Problem details: Go through the entries below and give the number of lines that have the string "return", and only that.

##############################

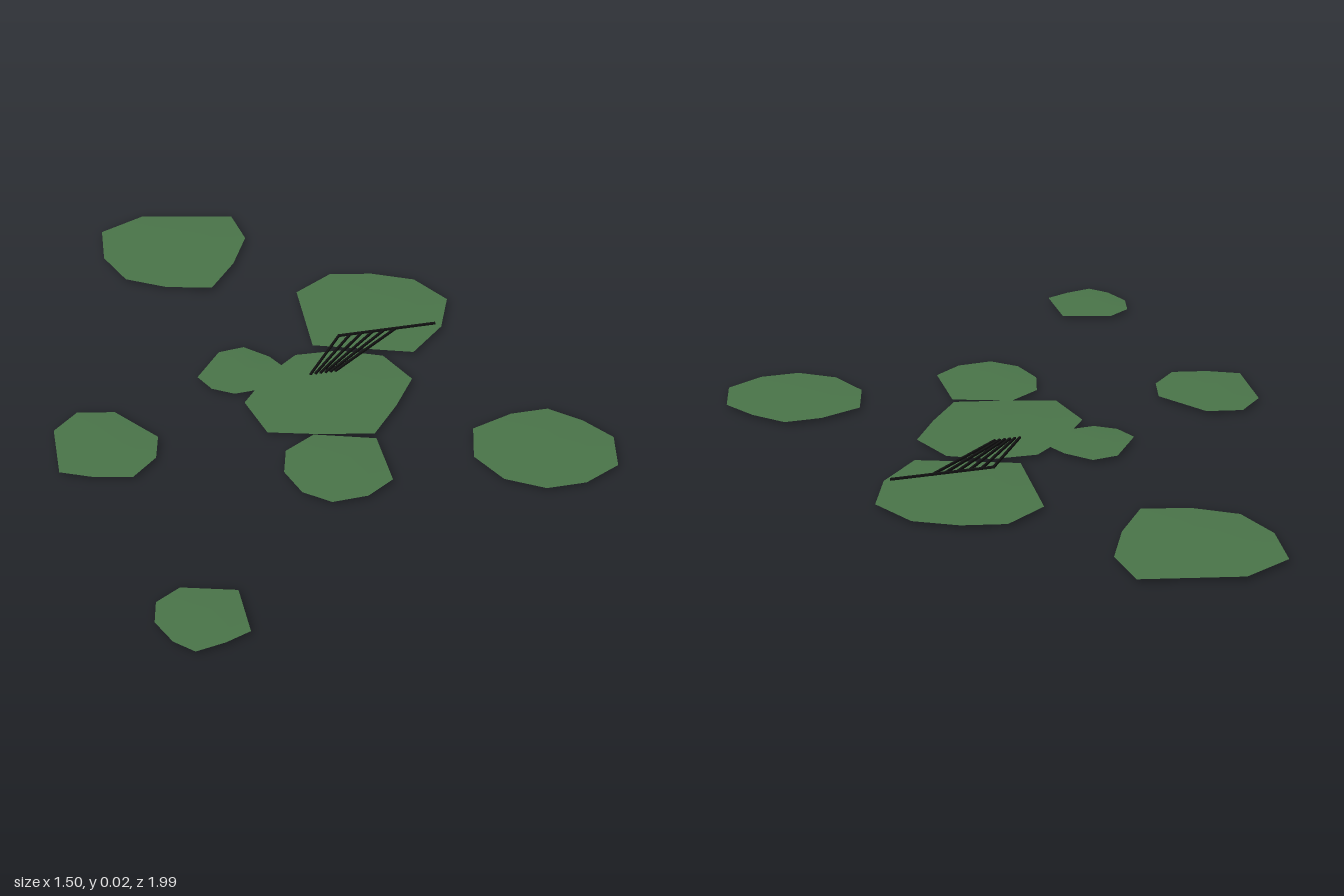
import * as THREE from 'three';

const leafGreen = new THREE.MeshStandardMaterial({ color: 0x4a7549 });
leafGreen.name = 'leafGreen';
const stemBlack = new THREE.MeshStandardMaterial({ color: 0x111111 });
stemBlack.name = 'stemBlack';

// Rim outlines of the floating pads as x, z pairs, clockwise seen from above
const pads = {
  backPad: [-.46, -.94, -.325, -1, -.055, -.94, -.037, -.81, -.1, -.68, -.188, -.566, -.32, -.6, -.43, -.667, -.476, -.794],
  backLeftPad: [.053, -.487, .172, -.56, .294, -.534, .41, -.476, .479, -.354, .426, -.222, .315, -.116, .177, -.164, .04, -.212],
  smallPad: [-.23, -.238, -.156, -.247, -.093, -.185, -.066, -.132, -.13, -.037, -.225, -.032, -.283, -.069, -.312, -.132],
  centrePad: [-.019, -.175, .108, -.169, .225, -.116, .278, .01, .204, .122, .114, .234, -.045, .2, -.172, .164, -.206, .016, -.119, -.095],
  rightPad: [-.669, -.042, -.566, -.021, -.468, .116, -.489, .206, -.563, .275, -.664, .254, -.754, .212, -.743, .026],
  frontPad: [-.05, .2, .114, .254, .114, .439, .034, .492, -.066, .497, -.135, .439, -.164, .344, -.14, .254],
  leftPad: [.384, .27, .505, .228, .611, .228, .69, .302, .749, .392, .722, .513, .616, .566, .505, .566, .405, .503, .352, .392],
  frontRightPad: [-.521, .746, -.378, .788, -.378, .947, -.447, .974, -.526, .99, -.574, .942, -.606, .862, -.59, .788],
};

// One half of a pad: rim, inner ring and centre, at heights rim / ring / mid
function padSide(rim, heights, up) {
  const n = rim.length / 2;
  let cx = 0, cz = 0;
  for (let i = 0; i < n; i++) { cx += rim[2 * i] / n; cz += rim[2 * i + 1] / n; }
  const pos = [], index = [];
  [1, 0.6].forEach((s, ring) => {
    for (let i = 0; i < n; i++) {
      pos.push(cx + (rim[2 * i] - cx) * s, heights[ring], cz + (rim[2 * i + 1] - cz) * s);
    }
  });
  pos.push(cx, heights[2], cz);
  const tri = (a, b, c) => up ? index.push(a, c, b) : index.push(a, b, c);
  for (let i = 0; i < n; i++) {
    const j = (i + 1) % n;
    tri(i, j, n + j);
    tri(i, n + j, n + i);
    tri(n + i, n + j, 2 * n);
  }
  const geo = new THREE.BufferGeometry();
  geo.setAttribute('position', new THREE.Float32BufferAttribute(pos, 3));
  geo.setIndex(index);
  geo.computeVertexNormals();
  return geo;
}

// Thin square bar between two points on the same level
function bar(x0, z0, x1, z1, y, size) {
  const dx = x1 - x0, dz = z1 - z0;
  const mesh = new THREE.Mesh(new THREE.BoxGeometry(Math.hypot(dx, dz) + size, size, size), stemBlack);
  mesh.position.set((x0 + x1) / 2, y, (z0 + z1) / 2);
  mesh.rotation.y = -Math.atan2(dz, dx);
  return mesh;
}

export function createModel() {
  const model = new THREE.Group();

  // Floating pads, nearly flat on top with a shallow belly
  for (const [name, rim] of Object.entries(pads)) {
    const pad = new THREE.Group();
    pad.name = name;
    const main = name === 'centrePad';
    const y = main ? 0.0125 : 0.0115;
    const top = new THREE.Mesh(padSide(rim, [y, y + 0.0012, y + 0.0018], true), leafGreen);
    top.name = 'padTop';
    const belly = main ? [y, 0.004, 0] : [y, 0.007, 0.006];
    const under = new THREE.Mesh(padSide(rim, belly, false), leafGreen);
    under.name = 'padUnderside';
    pad.add(top, under);
    model.add(pad);
  }

  // Bent stems lying across the pads, fanned and sharing the same back line
  for (let i = 0; i < 6; i++) {
    const stem = new THREE.Group();
    stem.name = 'stem' + (i + 1);
    const xBend = 0.122 + i * 0.034;
    const diagonal = bar(0.003 + i * 0.0145, -0.068, xBend, -0.232, 0.019, 0.006);
    diagonal.name = 'stemDiagonal';
    const end = bar(xBend, -0.232, xBend + 0.115, -0.232, 0.019, 0.006);
    end.name = 'stemEnd';
    stem.add(diagonal, end);
    model.add(stem);
  }
  return model;
}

##############################

Output for this exercise: 3